For the last few years, I’ve been growing a different kind of squash that combines the eating and keeping qualities of both winter squash and pie pumpkin. It’s an heirloom called Pennsylvania Dutch Crookneck Squash, but more commonly called a ‘neck pumpkin’ by it’s many fans. And you can definitely count me as a fan!
This squash resembles a butternut squash on steroids, with smooth tan skin and a long meaty neck that can either be straight or curved. The blossom end bulges out into a bulb shape that contains the seed cavity. They are excellent keepers, and the fine grained flesh is great for pies, soups and side dishes. The squash can grow up to 20 pounds in size, but mine have been running more in the 3 to 6 pound range. The three squash in the below photo weighed almost 16 pounds, with the largest coming in right at 6 pounds.

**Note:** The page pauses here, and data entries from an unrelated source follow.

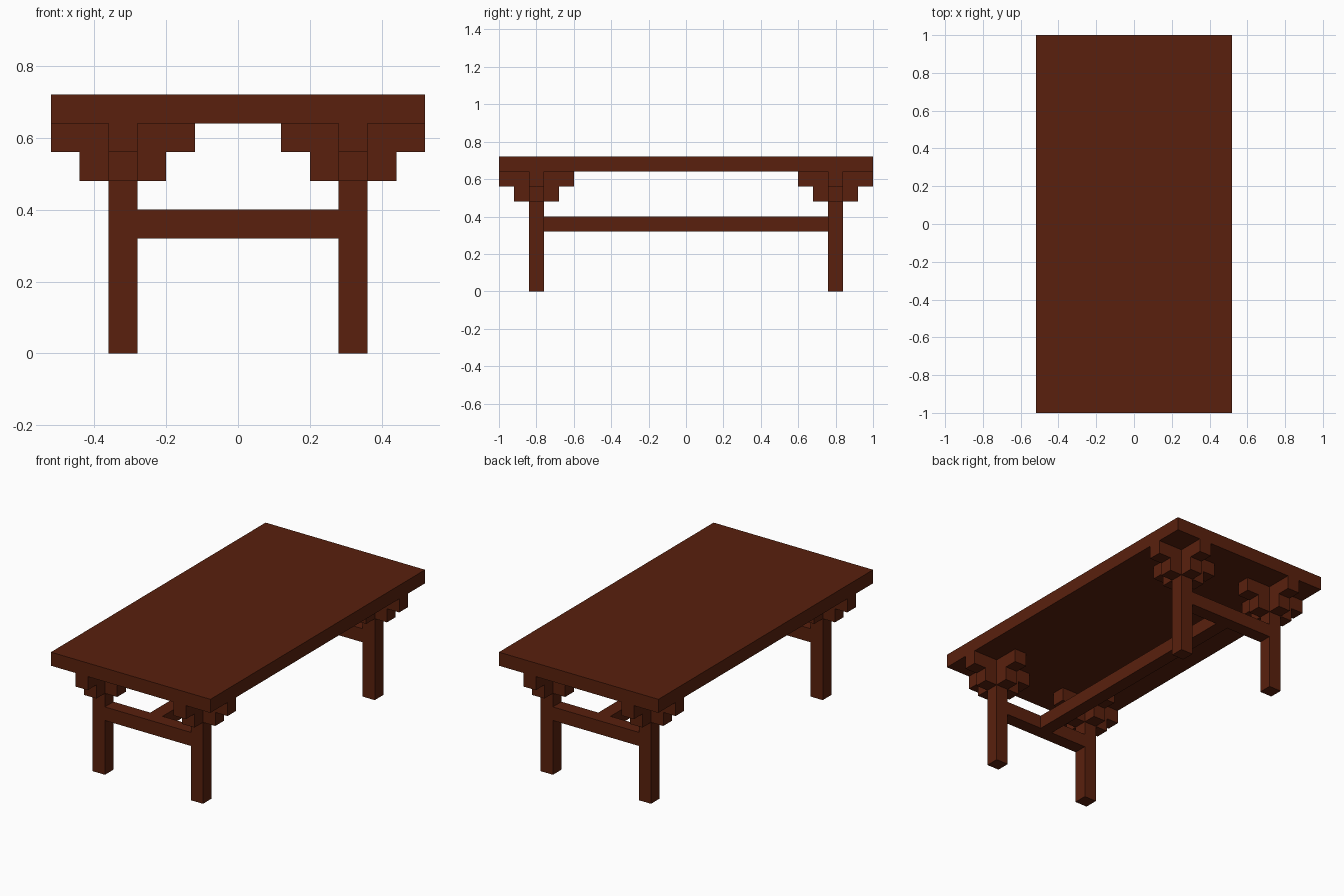
import bpy, bmesh
from math import cos, sin, pi
from mathutils import Vector

if "Cube" in bpy.data.objects:
    bpy.data.objects.remove(bpy.data.objects["Cube"])

wood = bpy.data.materials.new("dark red wood")
wood.diffuse_color = (0.1, 0.0144, 0.004, 1)
wood.use_nodes = True
wood.node_tree.nodes["Principled BSDF"].inputs["Base Color"].default_value = wood.diffuse_color

U = 0.08                      # basic timber thickness
LEG_X, LEG_Y = 0.32, 0.80     # leg centres


def finish(name, bm):
    bmesh.ops.recalc_face_normals(bm, faces=bm.faces)
    mesh = bpy.data.meshes.new(name)
    bm.to_mesh(mesh)
    bm.free()
    mesh.materials.append(wood)
    obj = bpy.data.objects.new(name, mesh)
    bpy.context.collection.objects.link(obj)
    return obj


def box(name, centre, size):
    bm = bmesh.new()
    bmesh.ops.create_cube(bm, size=1)
    bmesh.ops.scale(bm, vec=size, verts=bm.verts)
    bmesh.ops.translate(bm, vec=centre, verts=bm.verts)
    return finish(name, bm)


def bracket_arm(name, x, y, quarter):
    # stepped profile extruded to timber width, turned outward from the leg
    profile = [(0.04, 0.48), (0.12, 0.48), (0.12, 0.56),
               (0.20, 0.56), (0.20, 0.64), (0.04, 0.64)]
    c, s = round(cos(quarter * pi / 2)), round(sin(quarter * pi / 2))
    bm = bmesh.new()
    face = bm.faces.new([bm.verts.new((x + c * r + s * U / 2, y + s * r - c * U / 2, z))
                         for r, z in profile])
    ext = bmesh.ops.extrude_face_region(bm, geom=[face], use_keep_orig=True)
    moved = [v for v in ext["geom"] if isinstance(v, bmesh.types.BMVert)]
    bmesh.ops.translate(bm, vec=Vector((-s * U, c * U, 0)), verts=moved)
    return finish(name, bm)


# Table top slab
box("table_top", (0, 0, 0.68), (1.04, 2.0, U))

# Four legs, each with four stepped brackets
for sy, end in ((-1, "front"), (1, "back")):
    for sx, side in ((-1, "left"), (1, "right")):
        x, y = sx * LEG_X, sy * LEG_Y
        box(f"{end}_{side}_leg", (x, y, 0.32), (U, U, 0.64))
        for q in range(4):
            bracket_arm(f"{end}_{side}_bracket_{q + 1}", x, y, q)
    # Cross stretcher between the legs of this end
    box(f"{end}_stretcher", (0, sy * LEG_Y, 0.36), (2 * LEG_X - U, U, U))

# Long central stretcher joining both ends
box("centre_stretcher", (0, 0, 0.36), (U, 2 * LEG_Y - U, U))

The vines are vigorous and rambling, so this plant is not for small gardens or growing in containers. This Cucurbita moschata variety is resistant to squash vine borers, and seems to be unaffected by the bacterial wilt that affects so many of my squashes every year. And it has held up well in our drought this year, getting by with minimal watering. In other words, it’s a tough plant for tough conditions, which makes it a real keeper in my book.
To prepare the squash for pie, it can be baked, steamed or cooked in a kettle. I like to cut it into pieces and then bake it in the oven. Once done, the flesh can be scooped away from the skin and pureed. The puree can then be frozen for later use. Please note it is not recommended to can mashed or pureed pumpkin any more.
It looks like we will have a total of 7 neck pumpkins this year, weighing in probably around 28 pounds. Last year we had about 7 pounds of them, so we have quadrupled our harvest this year. Since we have so many – more than we could possibly use for pies or breads, I will be trying them out in recipes that call for butternut squash, like ravioli for instance. Like butternut squash, the flavor improves with storage, so I will wait a bit before processing any of these.
I won’t be saving seeds from this years crop though, since I did nothing to isolate the blooms from all the other squashes we had growing. Seeds are available from several sources, including Seeds Savers Exchange, Reimer Seeds, and Baker Creek Heirloom Seeds (where I got mine).
If you want to see bumper crops from other gardeners around the world, visit Daphne’s Dandelions, host of the Harvest Monday series. And Happy Growing to you all!